Former Governor Bill O’Neill passing is a sad day for the state, though few will remember why.
O’Neill was an honorable man and a watchful governor, an oddity in modern politics. He was ushered into office at the death of former Governor Ella Grasso. Personality wise, she left him with large shoes to fill. Grasso was brash, bold, commanding, and those who knew her said that on occasion she had a salty tongue. O’Neill had a quiet presence and dignity that suited the state well.
His political acumen was vastly underestimated by almost everyone. People somehow mistook his gentility for weakness; but as a former House majority leader, Democrat chairman and lieutenant governor, O’Neill was a formidable politician.
Both Democrat governors were by temperament and disposition fiscal hawks, which is probably why they were followed by a succession of Republican governors disposed to give away the state’s silver plate to all comers. Former Gov. Lowell Weicker, now officially a resident of Virginia, will best be known in the state as the father of Connecticut burgeoning income tax. When Weicker pulled up his Connecticut roots and left the state, some of his critics suggested that he was doing so to protect his vast wealth from the income tax wolf he had posted at the state’s door. Former Gov. John Rowland served some time in prison because he had misused his office. The termination of O’Neill’s career marked the end of an era in Connecticut politics. In the major cover story in the Harford Courant following his death, O’Neill is referred to as “the conservative O’Neill,” very likely the last of the breed in Democratic politics. He continually thwarted the liberals in his own party and effortlessly defeated the Republicans, who caught up with him in 1990, when he was more of less run out of office by an income tax hungry liberal press.
O’Neill was married to the same woman for 45 years; that in itself is an accomplishment in an era when successful politicians are much in the habit of ditching their first wives, the mules of their careers, and re-marrying or reinventing themselves.
Gov. Jodi Rell said of O’Neill, “No description of him would be complete without the words ‘decency’ and ‘fairness,’ and he understood that government must take its lead from the people it serves.” True and fair enough. Even truer still is former state chairman of the Democrat Party John Droney’s characterization of O’Neill: “He was, in my view, the Harry Truman of Connecticut.” All analogies are imperfect, but O’Neill was plainspoken, a tough as nails politician who disposed of vast gentlemanly reserves, a masterful political organizer, and someone who, like Truman, would rather be right than president.
At the end of his career, O’Neill was forced out of office by liberals who had prospered in the shade of his branches. The Courant story does not report how fierce its editorial board was in support of the income tax. Not only the editorial board but Charlie Morse, the paper’s chief political columnist at the time, singed O’Neill with charges that he was relying upon a decrepit tax structure, rife with niggling additional sin taxes, to balance the state’s budget. Morse later went to work for the Weicker administration.
O’Neill simply kissed the liberals off and declined to run again for office. Presently, in the post income tax era, we have returned to the status quo ante of pre-income tax days.
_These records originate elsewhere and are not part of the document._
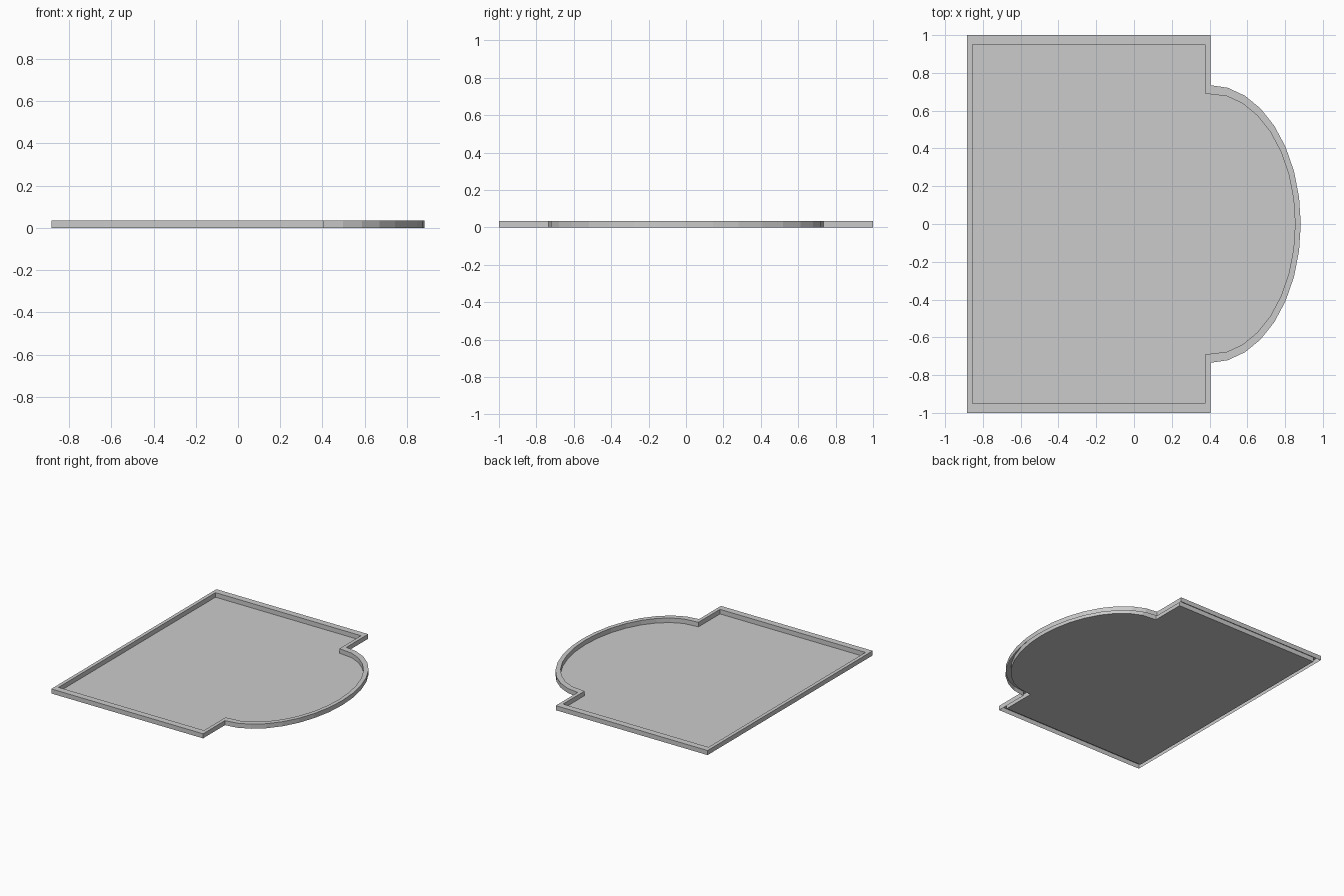
import bpy
import math

cube = bpy.data.objects.get("Cube")
if cube:
    bpy.data.objects.remove(cube)

HEIGHT = 0.035
SEGMENTS = 16

grey = bpy.data.materials.new("light grey")
grey.use_nodes = True
colour = (0.6, 0.6, 0.6, 1)
grey.diffuse_color = colour
grey.node_tree.nodes["Principled BSDF"].inputs["Base Color"].default_value = colour


def outline(left, side, half_depth, bay_x, bay_y):
    """Plan outline: a rectangle with a half-oval bay on its +x side."""
    points = [(side, -half_depth), (side, -bay_y)]
    for i in range(1, SEGMENTS):
        a = math.pi * (i / SEGMENTS - 0.5)
        points.append((0.404 + bay_x * math.cos(a), bay_y * math.sin(a)))
    return points + [(side, bay_y), (side, half_depth),
                     (left, half_depth), (left, -half_depth)]


def add_part(name, verts, faces):
    mesh = bpy.data.meshes.new(name)
    mesh.from_pydata(verts, [], faces)
    mesh.materials.append(grey)
    obj = bpy.data.objects.new(name, mesh)
    bpy.context.collection.objects.link(obj)


def add_band(name, lower, upper):
    """Closed strip of quads between two matching rings."""
    n = len(lower)
    add_part(name, lower + upper,
             [(i, (i + 1) % n, (i + 1) % n + n, i + n) for i in range(n)])


def ring(points, z):
    return [(x, y, z) for x, y in points]


outer = outline(-0.883, 0.404, 1.0, 0.479, 0.735)
inner = outline(-0.856, 0.377, 0.95, 0.449, 0.69)

# Floor panel
add_part("floor", ring(inner, 0), [tuple(range(len(inner)))])

# Hollow rim, open underneath
add_band("outer_wall", ring(outer, 0), ring(outer, HEIGHT))
add_band("rim_top", ring(outer, HEIGHT), ring(inner, HEIGHT))
add_band("inner_wall", ring(inner, HEIGHT), ring(inner, 0))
Budget deficits, to be sure, are gone, replaced by a succession of surpluses hoarded by grasping legislators. The budget doubled within the administrations of two post-income tax Republican governors. And the niggling taxes are all back.
The more things change, the French say, the more they remain the same.
O’Neill must have been amused watching all this folderol from his easy chair. God bless him; he is gone, and we will not see his like in the Democrat Party again.